Using the entries that follow, establish how many lines contain the word "rings" and give only that figure.

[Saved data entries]
○ ○ ○ ○ ○

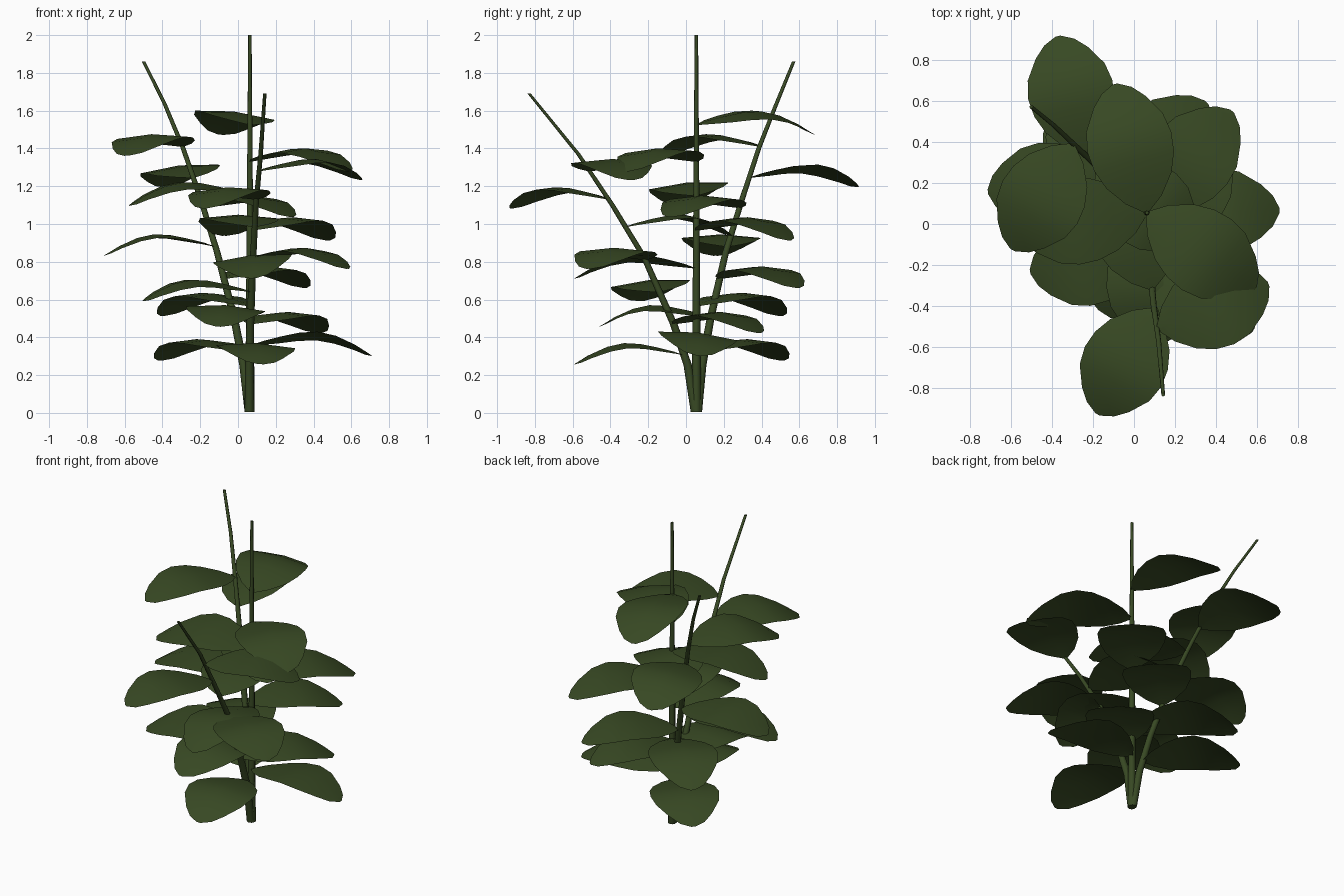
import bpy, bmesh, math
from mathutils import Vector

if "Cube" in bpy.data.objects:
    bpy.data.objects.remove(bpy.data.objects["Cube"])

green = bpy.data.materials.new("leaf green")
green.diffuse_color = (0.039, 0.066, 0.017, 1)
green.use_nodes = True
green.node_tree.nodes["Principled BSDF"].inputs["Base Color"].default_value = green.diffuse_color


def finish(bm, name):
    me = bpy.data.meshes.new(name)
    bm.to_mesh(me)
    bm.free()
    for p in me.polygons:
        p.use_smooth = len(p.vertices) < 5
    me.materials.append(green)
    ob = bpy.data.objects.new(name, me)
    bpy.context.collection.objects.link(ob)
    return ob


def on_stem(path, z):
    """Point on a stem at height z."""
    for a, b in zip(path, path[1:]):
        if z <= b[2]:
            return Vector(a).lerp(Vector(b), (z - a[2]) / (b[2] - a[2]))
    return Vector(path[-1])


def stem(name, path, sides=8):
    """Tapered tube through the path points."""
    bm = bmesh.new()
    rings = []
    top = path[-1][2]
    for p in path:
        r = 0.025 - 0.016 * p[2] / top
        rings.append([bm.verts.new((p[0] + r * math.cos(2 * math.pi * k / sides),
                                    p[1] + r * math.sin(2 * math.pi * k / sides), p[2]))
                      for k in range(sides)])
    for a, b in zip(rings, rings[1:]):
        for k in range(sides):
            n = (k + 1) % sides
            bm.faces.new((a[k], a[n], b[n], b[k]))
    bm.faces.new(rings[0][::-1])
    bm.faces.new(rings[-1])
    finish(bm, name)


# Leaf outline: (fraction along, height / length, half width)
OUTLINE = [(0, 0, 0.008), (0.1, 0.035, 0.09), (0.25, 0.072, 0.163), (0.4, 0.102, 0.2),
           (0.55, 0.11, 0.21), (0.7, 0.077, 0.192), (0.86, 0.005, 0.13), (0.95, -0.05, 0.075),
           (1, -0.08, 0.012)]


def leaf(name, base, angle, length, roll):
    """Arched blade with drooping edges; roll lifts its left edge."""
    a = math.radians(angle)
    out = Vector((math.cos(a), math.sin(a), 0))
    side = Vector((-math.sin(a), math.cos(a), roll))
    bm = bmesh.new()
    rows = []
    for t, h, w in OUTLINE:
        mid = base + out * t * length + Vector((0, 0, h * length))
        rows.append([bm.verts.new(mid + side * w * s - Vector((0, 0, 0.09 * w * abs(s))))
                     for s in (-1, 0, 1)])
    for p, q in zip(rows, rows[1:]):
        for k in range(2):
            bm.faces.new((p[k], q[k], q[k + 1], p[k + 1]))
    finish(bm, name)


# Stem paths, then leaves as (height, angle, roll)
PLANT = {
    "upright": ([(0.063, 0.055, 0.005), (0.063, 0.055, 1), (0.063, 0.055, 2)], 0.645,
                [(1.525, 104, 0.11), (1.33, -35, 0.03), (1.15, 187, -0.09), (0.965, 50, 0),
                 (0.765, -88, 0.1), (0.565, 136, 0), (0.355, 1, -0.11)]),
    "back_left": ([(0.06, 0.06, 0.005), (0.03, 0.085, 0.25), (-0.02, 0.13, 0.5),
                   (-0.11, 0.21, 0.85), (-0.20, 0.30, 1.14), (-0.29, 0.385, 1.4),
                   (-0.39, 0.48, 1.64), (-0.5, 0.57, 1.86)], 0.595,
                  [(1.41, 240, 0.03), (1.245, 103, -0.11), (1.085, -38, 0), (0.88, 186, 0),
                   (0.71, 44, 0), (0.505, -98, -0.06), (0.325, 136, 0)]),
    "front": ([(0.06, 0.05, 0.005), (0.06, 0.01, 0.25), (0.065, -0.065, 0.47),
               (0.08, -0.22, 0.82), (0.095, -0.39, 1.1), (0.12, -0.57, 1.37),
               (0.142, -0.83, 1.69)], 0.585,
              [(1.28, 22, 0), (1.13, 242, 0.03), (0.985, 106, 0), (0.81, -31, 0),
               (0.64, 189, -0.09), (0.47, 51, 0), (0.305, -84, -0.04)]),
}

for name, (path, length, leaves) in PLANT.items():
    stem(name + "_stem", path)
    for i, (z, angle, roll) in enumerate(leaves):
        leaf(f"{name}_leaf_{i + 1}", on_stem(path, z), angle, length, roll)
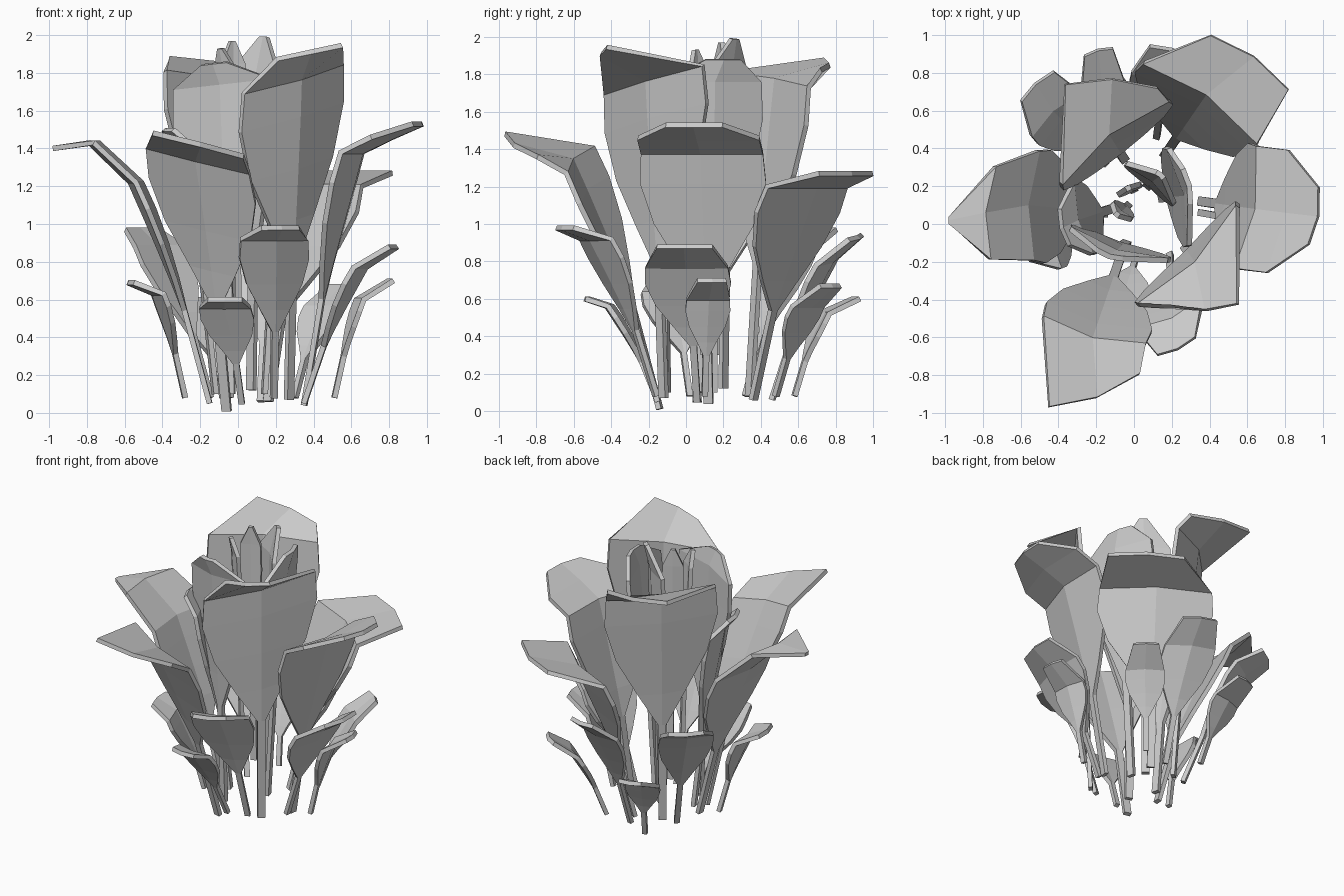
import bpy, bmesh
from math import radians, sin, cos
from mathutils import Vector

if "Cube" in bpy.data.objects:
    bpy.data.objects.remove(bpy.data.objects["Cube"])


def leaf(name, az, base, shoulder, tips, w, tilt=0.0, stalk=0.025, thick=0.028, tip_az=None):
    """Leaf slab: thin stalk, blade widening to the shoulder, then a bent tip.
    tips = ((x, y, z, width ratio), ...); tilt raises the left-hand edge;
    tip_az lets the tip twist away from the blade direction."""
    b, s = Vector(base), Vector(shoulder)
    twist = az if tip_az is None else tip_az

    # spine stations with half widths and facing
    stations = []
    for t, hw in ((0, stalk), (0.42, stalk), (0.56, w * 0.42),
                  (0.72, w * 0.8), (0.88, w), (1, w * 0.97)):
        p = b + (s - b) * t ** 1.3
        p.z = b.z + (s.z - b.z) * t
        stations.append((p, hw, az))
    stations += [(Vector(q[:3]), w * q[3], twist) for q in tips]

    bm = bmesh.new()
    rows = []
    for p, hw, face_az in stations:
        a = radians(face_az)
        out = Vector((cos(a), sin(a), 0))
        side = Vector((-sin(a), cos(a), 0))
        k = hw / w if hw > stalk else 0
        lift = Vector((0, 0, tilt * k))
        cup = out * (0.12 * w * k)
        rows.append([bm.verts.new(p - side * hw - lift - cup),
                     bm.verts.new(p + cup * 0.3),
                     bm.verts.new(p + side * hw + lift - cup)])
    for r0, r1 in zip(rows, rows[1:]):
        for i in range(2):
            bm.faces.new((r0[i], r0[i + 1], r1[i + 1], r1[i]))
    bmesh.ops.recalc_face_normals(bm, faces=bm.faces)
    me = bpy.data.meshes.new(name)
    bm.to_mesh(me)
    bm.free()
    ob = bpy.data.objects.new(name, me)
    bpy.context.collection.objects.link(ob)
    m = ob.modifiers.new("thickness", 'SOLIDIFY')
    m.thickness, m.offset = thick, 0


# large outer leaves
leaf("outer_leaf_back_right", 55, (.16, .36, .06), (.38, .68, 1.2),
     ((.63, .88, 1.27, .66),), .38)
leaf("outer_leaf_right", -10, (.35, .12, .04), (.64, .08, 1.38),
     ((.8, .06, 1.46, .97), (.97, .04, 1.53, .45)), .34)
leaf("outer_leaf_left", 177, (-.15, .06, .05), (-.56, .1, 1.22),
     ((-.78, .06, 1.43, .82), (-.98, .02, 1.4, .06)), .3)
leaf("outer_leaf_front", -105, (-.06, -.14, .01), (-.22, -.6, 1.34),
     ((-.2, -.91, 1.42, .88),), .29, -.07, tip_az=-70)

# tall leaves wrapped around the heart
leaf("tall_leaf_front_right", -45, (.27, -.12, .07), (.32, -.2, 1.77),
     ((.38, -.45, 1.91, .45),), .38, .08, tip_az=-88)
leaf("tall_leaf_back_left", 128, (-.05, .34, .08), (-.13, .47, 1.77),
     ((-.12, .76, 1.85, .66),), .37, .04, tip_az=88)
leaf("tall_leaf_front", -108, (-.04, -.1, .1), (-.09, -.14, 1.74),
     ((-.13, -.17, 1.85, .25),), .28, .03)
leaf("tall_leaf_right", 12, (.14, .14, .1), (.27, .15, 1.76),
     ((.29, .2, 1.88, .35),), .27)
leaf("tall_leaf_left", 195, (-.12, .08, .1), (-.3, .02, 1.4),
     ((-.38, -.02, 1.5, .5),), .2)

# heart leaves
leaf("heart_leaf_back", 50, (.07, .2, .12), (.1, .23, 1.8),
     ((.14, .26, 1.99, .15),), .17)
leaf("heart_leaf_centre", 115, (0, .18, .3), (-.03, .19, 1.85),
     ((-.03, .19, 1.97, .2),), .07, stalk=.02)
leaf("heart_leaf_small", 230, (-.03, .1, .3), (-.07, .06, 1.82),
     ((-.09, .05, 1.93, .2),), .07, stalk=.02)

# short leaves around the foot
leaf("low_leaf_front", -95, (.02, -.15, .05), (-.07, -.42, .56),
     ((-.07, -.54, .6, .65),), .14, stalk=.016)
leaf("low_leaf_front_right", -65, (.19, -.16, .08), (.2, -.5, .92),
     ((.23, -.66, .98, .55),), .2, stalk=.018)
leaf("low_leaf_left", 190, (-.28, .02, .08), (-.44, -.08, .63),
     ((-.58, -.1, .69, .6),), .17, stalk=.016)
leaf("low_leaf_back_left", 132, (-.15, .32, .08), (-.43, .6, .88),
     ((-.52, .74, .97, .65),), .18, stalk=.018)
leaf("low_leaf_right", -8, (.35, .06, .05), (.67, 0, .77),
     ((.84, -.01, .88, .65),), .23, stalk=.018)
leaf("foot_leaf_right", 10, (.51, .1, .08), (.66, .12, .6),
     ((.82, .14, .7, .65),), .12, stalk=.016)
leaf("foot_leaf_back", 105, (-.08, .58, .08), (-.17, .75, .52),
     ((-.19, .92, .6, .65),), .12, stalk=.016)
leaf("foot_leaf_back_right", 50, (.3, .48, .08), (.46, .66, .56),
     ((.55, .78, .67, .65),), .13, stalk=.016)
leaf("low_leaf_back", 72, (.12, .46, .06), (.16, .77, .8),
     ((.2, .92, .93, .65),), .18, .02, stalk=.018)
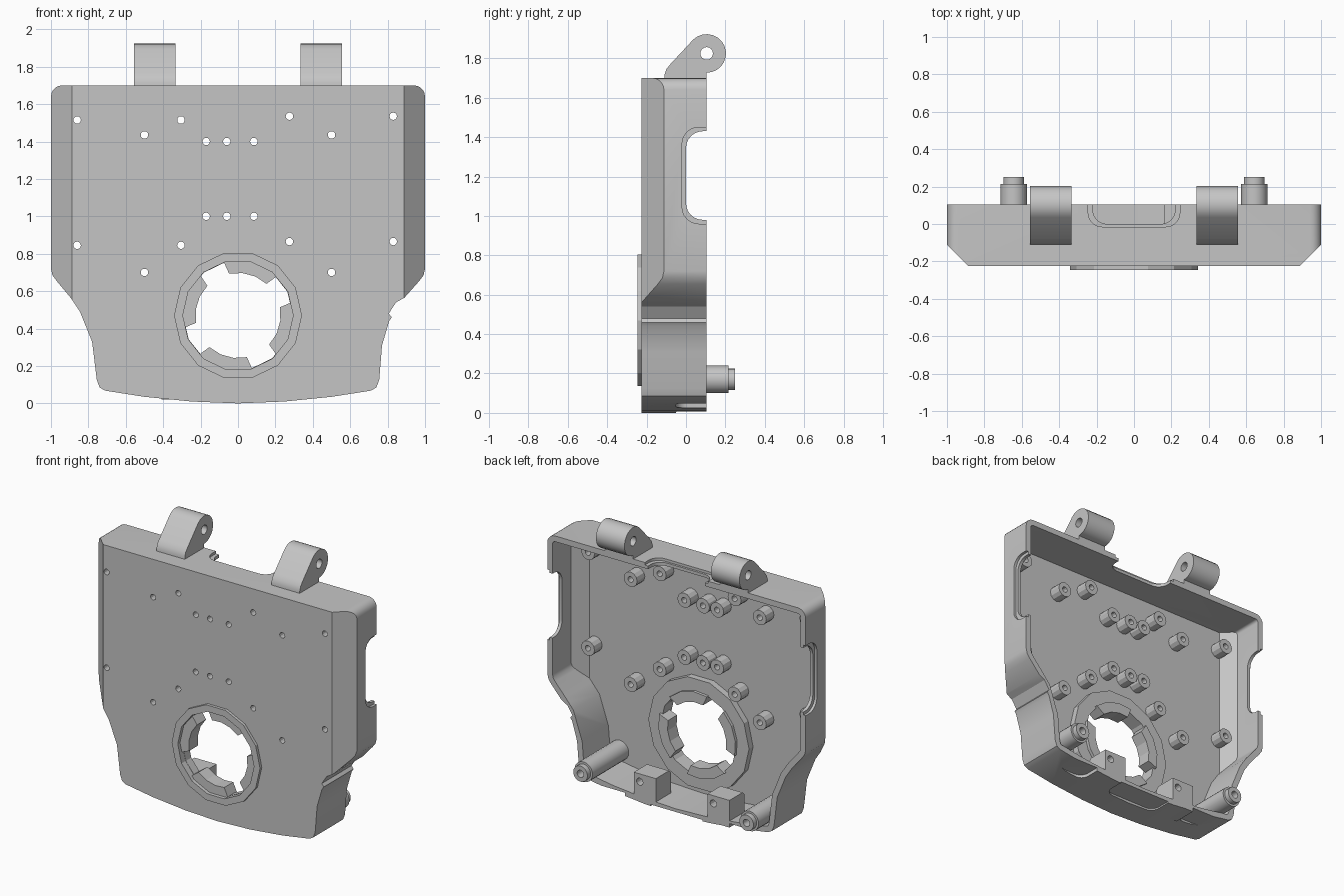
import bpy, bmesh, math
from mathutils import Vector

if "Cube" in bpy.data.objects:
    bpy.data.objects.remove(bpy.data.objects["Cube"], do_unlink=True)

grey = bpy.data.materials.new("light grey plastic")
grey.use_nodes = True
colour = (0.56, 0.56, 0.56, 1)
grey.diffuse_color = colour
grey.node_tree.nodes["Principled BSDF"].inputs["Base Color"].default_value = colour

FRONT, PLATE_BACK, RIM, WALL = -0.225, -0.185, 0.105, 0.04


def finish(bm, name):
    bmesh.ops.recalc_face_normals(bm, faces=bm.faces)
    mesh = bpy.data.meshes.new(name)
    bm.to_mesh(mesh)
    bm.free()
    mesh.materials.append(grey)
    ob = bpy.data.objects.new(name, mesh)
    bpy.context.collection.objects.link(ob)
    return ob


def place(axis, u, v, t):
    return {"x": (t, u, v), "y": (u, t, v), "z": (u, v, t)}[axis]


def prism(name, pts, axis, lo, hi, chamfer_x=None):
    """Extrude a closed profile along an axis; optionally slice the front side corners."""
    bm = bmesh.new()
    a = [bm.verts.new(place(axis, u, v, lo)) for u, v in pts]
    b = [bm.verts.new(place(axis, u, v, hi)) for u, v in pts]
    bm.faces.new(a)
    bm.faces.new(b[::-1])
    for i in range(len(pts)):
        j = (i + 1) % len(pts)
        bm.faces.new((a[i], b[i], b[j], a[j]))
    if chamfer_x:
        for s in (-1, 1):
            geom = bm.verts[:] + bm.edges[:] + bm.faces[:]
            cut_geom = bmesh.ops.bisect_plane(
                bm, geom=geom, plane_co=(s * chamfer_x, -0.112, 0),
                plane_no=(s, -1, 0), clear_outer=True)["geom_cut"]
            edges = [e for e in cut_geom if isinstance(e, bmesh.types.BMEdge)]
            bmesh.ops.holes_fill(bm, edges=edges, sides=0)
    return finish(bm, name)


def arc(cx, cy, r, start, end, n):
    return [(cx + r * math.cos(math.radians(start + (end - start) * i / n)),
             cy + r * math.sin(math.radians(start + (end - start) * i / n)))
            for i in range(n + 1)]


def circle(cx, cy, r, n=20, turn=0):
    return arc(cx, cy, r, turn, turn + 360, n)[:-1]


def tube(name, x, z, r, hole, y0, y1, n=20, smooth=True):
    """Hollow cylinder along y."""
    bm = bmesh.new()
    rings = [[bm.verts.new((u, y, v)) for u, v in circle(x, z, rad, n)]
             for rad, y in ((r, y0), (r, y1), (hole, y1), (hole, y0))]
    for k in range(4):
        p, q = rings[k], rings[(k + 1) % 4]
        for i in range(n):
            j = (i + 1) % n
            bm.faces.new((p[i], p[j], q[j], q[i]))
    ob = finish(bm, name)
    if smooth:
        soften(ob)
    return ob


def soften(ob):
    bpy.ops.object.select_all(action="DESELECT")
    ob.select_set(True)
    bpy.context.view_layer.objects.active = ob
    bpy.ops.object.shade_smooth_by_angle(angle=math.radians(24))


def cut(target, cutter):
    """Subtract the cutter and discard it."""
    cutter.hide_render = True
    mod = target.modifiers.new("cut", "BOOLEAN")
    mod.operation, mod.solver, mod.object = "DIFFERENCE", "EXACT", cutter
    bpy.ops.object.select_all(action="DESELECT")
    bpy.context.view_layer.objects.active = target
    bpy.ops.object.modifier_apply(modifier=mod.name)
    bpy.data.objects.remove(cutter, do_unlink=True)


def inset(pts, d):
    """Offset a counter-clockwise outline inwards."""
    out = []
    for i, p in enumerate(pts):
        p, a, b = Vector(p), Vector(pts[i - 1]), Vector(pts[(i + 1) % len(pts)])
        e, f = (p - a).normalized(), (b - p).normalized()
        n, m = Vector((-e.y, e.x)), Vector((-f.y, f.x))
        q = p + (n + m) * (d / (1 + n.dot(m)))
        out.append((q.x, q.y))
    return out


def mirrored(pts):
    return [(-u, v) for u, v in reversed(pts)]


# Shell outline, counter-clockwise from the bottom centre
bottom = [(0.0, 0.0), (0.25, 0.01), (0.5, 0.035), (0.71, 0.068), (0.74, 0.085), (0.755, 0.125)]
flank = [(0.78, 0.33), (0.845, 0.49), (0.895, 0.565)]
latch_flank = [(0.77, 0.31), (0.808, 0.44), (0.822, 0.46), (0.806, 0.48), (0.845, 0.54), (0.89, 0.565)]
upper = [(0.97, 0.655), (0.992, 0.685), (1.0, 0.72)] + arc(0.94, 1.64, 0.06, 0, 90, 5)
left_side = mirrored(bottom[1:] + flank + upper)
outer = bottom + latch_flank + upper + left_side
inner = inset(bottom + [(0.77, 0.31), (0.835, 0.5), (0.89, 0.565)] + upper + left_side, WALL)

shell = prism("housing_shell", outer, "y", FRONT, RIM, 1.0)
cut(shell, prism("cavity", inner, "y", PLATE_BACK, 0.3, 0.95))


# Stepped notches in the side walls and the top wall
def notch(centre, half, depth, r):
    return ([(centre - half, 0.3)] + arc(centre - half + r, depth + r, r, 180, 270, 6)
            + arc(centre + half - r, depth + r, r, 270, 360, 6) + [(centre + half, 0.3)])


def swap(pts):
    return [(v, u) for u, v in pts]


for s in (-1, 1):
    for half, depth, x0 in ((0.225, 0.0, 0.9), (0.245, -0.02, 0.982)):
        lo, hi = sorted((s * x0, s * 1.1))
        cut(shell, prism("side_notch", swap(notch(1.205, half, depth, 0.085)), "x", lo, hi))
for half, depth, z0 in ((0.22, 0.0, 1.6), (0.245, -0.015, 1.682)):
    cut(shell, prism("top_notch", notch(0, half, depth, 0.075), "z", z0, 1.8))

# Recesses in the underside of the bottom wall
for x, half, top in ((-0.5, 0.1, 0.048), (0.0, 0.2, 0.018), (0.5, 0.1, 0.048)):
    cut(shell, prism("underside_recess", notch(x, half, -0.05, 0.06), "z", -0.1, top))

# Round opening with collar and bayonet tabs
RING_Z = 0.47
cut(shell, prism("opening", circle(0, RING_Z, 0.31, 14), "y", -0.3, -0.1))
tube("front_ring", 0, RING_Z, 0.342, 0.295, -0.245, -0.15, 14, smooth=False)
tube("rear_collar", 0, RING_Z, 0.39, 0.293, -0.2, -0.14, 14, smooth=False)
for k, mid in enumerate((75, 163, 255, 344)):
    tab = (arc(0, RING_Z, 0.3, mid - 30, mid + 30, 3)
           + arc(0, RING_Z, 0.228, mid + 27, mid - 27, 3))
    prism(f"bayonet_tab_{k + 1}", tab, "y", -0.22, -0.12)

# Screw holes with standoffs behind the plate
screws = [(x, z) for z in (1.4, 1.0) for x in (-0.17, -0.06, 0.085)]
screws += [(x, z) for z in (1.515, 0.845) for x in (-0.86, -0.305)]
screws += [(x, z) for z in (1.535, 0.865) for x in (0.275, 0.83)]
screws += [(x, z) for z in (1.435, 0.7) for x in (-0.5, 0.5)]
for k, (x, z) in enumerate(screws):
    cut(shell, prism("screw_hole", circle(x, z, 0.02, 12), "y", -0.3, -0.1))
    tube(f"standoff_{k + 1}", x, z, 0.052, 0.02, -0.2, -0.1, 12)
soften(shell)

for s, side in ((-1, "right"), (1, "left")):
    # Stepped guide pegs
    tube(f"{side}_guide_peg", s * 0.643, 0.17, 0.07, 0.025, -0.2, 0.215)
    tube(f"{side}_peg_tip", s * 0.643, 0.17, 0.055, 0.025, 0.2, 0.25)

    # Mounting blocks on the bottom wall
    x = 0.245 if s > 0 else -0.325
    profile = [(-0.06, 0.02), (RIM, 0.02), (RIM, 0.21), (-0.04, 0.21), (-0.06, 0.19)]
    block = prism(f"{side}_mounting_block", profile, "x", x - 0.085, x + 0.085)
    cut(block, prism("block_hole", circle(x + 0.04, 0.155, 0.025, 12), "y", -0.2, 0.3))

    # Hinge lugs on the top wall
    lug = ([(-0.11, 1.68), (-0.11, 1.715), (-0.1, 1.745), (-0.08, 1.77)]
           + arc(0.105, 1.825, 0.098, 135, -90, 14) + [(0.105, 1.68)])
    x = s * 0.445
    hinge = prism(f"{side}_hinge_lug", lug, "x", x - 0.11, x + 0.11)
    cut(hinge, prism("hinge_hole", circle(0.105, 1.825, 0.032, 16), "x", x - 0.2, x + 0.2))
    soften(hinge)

○ ○ ○ ○ ○

**RESPONSE:** 7